During the presentation of their case below, the plaintiffs called Dr. Essig, a board-certified obstetrician, who testified that Froehlich should have responded to the hospital subsequent to the administering of the Pitocin to periodically monitor Jewett's condition; that Froehlich should have performed the Cesarean section when bradycardia was first detected by the fetal monitor; that an intrauterine catheter should have been utilized by Froehlich to monitor the situation; that Froehlich departed from acceptable standards of care in his treatment of Jewett; and that Froehlich's departure from the proper standards of care was the proximate cause of Brandon's death. Essig did concede during cross-examination that the standards announced by ACOG are the minimal accepted standards for his specialty. This observation was supported by the testimony of Dr. Levine and Dr. O'Grady, expert medical witnesses called on behalf of the defendants. Moreover, while Essig did admit that the ACOG standards did not require the use of an intrauterine catheter in all cases and, further, that the Cesarean section was performed within the acceptable period of time (thirty minutes) set forth under the ACOG standards, he was adamant that the decision to perform the Cesarean section should have been made at or near the time that bradycardia was first detected by the fetal monitor and that Froehlich's delay in making that decision was a departure from acceptable standards of care. Although Levine and O'Grady disagreed with Essig's assessment of Froehlich's performance, we are convinced that the plaintiffs did, in fact, adduce evidence at trial that Froehlich departed from the acceptable standards of care in treating Jewett.

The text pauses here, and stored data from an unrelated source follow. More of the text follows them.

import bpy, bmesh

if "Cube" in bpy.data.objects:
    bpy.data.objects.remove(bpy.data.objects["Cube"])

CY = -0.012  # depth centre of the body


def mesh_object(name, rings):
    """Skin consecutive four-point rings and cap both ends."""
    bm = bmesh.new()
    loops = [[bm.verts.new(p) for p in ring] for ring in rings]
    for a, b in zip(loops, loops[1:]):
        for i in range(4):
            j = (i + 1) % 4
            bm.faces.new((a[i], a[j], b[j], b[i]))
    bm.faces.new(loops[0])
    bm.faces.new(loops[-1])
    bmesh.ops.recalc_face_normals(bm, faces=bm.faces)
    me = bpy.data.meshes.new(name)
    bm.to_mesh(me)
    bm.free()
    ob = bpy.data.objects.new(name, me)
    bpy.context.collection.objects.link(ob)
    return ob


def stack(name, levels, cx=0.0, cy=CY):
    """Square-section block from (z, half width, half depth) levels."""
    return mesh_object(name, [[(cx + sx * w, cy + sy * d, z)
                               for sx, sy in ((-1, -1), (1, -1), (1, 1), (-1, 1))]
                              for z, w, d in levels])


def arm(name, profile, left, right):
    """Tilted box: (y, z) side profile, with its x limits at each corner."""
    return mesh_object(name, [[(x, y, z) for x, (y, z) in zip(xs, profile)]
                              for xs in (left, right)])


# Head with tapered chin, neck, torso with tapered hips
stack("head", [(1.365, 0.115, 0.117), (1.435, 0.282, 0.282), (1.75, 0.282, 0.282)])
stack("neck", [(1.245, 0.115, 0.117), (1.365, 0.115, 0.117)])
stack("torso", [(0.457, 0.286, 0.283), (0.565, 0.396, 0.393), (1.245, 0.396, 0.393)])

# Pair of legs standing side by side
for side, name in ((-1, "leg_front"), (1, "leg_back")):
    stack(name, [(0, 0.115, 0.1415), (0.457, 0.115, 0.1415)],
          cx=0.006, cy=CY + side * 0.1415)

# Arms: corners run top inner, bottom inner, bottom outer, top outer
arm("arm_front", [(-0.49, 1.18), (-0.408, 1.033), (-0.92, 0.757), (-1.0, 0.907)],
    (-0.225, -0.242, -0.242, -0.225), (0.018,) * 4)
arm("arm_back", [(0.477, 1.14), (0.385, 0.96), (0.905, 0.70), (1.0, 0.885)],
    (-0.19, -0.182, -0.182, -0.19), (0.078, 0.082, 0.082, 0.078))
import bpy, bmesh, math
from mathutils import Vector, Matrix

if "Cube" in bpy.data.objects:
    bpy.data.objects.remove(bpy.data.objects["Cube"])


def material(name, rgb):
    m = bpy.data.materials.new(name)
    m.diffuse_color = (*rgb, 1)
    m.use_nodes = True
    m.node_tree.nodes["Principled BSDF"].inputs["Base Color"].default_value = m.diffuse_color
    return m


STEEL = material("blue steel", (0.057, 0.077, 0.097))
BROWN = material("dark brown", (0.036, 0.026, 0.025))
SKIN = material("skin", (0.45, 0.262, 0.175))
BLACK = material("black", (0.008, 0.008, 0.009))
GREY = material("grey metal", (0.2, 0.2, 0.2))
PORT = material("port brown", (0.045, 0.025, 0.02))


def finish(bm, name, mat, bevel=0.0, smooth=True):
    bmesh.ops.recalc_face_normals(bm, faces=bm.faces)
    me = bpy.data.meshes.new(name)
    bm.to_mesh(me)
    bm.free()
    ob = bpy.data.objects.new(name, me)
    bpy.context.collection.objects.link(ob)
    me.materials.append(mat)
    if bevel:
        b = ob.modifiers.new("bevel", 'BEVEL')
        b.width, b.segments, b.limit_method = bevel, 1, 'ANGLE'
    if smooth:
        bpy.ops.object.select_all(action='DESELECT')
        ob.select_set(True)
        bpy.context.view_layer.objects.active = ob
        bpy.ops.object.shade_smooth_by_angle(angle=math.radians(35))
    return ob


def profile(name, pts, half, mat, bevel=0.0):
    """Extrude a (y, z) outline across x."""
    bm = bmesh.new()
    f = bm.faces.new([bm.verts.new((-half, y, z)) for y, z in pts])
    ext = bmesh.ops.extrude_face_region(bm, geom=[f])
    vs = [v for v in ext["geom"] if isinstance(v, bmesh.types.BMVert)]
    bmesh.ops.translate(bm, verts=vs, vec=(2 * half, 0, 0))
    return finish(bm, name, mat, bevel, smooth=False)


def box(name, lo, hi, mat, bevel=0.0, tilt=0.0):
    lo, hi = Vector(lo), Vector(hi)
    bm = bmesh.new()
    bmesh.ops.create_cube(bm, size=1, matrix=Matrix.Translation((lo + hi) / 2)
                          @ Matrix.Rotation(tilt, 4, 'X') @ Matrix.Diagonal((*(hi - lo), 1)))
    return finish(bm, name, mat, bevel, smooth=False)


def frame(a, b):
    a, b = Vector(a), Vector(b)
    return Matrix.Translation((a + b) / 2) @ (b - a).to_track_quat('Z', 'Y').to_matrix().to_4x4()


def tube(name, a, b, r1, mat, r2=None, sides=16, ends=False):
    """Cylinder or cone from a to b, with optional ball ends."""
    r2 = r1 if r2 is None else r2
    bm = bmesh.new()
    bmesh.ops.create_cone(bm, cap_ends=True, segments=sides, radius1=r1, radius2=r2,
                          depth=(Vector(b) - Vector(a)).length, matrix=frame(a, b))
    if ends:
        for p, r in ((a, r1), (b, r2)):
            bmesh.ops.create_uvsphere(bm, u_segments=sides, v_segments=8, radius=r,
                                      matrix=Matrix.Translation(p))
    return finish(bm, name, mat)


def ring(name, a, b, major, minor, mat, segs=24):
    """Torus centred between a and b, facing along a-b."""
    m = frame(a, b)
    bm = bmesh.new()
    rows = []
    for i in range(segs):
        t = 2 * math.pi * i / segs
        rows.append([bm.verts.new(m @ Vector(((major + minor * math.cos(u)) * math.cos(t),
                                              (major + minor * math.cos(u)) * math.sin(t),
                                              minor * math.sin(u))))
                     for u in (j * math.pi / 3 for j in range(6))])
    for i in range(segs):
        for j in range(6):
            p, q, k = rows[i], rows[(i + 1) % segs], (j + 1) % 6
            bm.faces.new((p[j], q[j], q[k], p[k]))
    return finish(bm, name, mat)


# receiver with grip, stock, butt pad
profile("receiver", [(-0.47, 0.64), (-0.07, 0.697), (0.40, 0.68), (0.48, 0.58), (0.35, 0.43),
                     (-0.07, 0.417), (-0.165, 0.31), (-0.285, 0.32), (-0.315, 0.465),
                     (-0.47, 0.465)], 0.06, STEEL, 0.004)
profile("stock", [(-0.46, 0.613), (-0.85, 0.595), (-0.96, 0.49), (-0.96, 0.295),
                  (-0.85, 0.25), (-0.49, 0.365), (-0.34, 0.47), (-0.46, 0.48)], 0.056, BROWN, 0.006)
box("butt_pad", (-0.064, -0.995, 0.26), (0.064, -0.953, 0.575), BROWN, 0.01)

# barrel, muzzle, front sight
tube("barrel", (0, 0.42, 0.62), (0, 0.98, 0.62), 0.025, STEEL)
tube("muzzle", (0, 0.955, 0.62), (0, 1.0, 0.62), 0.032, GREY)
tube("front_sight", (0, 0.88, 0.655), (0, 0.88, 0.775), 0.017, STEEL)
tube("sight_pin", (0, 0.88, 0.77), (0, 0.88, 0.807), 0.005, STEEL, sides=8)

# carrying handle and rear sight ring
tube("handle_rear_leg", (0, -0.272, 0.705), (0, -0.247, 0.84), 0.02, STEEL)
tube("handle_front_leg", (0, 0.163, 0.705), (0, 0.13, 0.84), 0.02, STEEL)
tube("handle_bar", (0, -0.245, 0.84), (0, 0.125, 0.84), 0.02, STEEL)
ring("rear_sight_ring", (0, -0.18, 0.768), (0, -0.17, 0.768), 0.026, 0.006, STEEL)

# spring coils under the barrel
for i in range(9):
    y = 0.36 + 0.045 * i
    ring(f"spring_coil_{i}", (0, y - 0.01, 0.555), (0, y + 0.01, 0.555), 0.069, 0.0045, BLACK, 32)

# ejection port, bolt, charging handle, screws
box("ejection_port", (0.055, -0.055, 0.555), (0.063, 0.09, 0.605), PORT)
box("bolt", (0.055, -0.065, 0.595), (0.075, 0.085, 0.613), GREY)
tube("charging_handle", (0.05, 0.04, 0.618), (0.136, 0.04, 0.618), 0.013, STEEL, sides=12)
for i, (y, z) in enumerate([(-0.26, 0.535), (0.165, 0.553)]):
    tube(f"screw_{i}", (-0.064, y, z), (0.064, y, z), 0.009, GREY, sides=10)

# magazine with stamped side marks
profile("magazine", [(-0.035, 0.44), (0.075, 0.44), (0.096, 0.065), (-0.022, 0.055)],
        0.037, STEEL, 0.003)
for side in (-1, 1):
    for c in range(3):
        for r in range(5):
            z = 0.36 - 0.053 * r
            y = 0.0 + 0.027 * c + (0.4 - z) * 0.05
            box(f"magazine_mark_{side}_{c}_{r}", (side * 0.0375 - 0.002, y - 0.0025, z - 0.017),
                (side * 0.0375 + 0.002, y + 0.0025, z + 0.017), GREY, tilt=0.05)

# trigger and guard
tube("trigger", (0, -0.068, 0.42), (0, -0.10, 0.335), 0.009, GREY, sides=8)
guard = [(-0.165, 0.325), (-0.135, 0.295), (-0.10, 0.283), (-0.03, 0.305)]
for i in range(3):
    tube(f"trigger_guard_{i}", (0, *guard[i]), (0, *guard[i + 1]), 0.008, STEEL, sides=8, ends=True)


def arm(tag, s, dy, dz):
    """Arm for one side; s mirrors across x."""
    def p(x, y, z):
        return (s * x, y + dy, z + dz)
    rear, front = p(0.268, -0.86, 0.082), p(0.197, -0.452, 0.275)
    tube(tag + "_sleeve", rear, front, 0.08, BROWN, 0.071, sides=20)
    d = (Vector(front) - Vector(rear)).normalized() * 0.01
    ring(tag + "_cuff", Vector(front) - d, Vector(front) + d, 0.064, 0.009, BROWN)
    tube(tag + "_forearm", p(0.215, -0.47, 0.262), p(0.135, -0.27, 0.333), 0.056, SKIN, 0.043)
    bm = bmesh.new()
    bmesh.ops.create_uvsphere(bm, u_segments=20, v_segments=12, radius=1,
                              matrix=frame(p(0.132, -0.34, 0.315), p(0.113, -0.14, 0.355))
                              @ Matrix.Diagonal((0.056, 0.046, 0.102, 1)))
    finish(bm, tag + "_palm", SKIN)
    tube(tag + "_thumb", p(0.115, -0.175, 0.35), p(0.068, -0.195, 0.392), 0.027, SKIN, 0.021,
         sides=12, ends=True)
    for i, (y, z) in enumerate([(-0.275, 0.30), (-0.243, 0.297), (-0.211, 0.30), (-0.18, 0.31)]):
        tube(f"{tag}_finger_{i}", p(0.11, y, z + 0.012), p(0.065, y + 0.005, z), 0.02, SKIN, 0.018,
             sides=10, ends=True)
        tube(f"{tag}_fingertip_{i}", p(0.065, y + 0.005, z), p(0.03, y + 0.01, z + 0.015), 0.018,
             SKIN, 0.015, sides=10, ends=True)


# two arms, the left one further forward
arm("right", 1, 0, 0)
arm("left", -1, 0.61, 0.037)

Evid.R. 703 provides that:
"The facts or data in the particular case upon which an expert bases an opinion or inference may be those perceived by him or admitted in evidence at the hearing."
"Data" is defined as "[o]rganized information generally used as the basis for an adjudication or decision" or "organized information, collected for specific purpose." Black's Law Dictionary (5 Ed.Rev.1979) 356.
In the instant case, after reviewing the record, we are convinced that the neonatologist's impression that Brandon suffered from "severe birth asphyxia" was a "learned statement of an observable condition falling under the definition of `data' or organized information." See Blakeman v. Condorodis (1991), 75 Ohio App.3d 393, 599 N.E.2d 776. Moreover, the hospital records containing the statement at issue were admitted into evidence at trial. We conclude, therefore, that Essig's testimony was not violative of Evid.R. 703. Likewise, contrary to the assertions of the defendants, we are not persuaded that Essig's testimony regarding the proximate cause of Brandon's injuries was speculative or devoid of foundation. Essig testified that he had reviewed various depositions, hospital records and fetal-monitor tracings and that based upon those sources, as well as his knowledge, training and experience as a physician, he was able to conclude that there was a proximate causal relationship between Brandon's asphyxia, brain damage and subsequent death and Froehlich's departure from the proper standards of care in treating Jewett. We conclude, therefore, that the trial court did not abuse its discretion when it overruled the defendants' motion to strike Essig's testimony. State v. Finnerty (1989), 45 Ohio St.3d 104, 543 N.E.2d 1233.
Accordingly, after construing the foregoing evidence most strongly in favor of the plaintiffs, we hold that reasonable minds could not come to but one conclusion upon the evidence submitted and that the jury below should have been permitted to pass on the questions of whether Froehlich acted negligently and whether that negligence was the proximate cause of Brandon's death. Strother v. Hutchinson (1981), 67 Ohio St.2d 282, 21 O.O.3d 177, 423 N.E.2d 467.
Judgment reversed and cause remanded.
GORMAN, P.J., SHANNON and HILDEBRANDT, JJ., concur.